:: Assignment ::
Going line by line through the data below, how many lines contain the word "bevel"? Give only the number.

[Source data]

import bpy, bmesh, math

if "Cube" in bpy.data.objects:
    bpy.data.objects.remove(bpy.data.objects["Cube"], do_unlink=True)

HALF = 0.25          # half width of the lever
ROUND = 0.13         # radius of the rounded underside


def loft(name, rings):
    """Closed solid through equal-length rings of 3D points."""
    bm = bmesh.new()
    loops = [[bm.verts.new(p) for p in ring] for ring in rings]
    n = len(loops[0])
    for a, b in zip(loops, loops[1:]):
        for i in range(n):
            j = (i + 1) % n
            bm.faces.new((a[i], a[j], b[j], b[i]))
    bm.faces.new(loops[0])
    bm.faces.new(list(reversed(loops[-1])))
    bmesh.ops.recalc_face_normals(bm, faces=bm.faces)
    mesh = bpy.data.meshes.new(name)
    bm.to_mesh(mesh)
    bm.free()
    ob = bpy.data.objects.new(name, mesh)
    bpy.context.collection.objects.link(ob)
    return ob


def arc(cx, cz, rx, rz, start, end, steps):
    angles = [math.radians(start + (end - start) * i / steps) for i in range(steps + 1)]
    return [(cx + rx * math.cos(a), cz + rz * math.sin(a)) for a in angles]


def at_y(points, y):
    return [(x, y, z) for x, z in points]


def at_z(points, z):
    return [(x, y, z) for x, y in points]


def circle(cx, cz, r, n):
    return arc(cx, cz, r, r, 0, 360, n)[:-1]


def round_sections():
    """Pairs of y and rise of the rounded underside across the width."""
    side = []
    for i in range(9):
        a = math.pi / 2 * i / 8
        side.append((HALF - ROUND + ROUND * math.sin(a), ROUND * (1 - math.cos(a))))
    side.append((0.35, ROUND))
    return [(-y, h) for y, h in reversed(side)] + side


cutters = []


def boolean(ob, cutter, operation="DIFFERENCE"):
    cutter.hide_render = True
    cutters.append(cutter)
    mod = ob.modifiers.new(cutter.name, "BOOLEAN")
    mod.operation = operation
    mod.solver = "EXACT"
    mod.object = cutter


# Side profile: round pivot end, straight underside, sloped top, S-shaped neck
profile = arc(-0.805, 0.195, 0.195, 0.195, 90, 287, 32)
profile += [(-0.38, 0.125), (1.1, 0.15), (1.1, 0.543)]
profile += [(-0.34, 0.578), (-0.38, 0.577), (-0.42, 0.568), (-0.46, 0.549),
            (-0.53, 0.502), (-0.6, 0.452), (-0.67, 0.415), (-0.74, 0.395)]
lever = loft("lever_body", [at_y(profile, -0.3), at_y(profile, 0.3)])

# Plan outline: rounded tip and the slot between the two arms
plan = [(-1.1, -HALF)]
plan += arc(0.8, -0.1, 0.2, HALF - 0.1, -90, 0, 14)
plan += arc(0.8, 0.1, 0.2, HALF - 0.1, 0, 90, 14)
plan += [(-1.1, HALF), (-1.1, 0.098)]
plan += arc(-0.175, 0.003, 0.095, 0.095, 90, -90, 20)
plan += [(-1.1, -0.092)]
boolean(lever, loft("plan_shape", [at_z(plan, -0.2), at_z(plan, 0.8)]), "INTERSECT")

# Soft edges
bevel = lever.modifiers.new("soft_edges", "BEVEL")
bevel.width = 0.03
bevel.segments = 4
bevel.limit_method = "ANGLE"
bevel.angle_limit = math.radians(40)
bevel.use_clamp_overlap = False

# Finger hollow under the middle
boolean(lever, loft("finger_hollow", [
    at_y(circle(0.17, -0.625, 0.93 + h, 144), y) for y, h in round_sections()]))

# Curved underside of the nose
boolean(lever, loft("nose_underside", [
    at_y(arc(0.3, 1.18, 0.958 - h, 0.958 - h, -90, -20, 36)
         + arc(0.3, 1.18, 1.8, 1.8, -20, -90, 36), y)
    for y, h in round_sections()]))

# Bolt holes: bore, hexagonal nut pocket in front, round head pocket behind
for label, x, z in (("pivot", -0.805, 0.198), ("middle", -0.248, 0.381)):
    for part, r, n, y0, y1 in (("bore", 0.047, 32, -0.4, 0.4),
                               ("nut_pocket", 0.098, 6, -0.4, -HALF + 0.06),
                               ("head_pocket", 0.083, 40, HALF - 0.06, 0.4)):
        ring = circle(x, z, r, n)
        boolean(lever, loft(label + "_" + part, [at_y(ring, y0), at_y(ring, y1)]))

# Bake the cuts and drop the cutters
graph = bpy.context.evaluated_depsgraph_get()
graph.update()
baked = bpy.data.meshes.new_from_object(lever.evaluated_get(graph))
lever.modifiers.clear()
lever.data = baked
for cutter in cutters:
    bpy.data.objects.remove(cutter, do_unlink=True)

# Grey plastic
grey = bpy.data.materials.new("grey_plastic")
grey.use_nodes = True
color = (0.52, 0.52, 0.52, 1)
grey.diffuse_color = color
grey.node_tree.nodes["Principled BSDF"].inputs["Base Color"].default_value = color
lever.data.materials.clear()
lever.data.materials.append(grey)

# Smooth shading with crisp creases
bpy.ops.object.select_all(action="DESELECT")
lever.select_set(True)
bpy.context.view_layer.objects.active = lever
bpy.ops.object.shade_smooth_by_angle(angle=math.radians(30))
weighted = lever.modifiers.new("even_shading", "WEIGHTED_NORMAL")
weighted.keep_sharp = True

:: Response for this exercise ::
6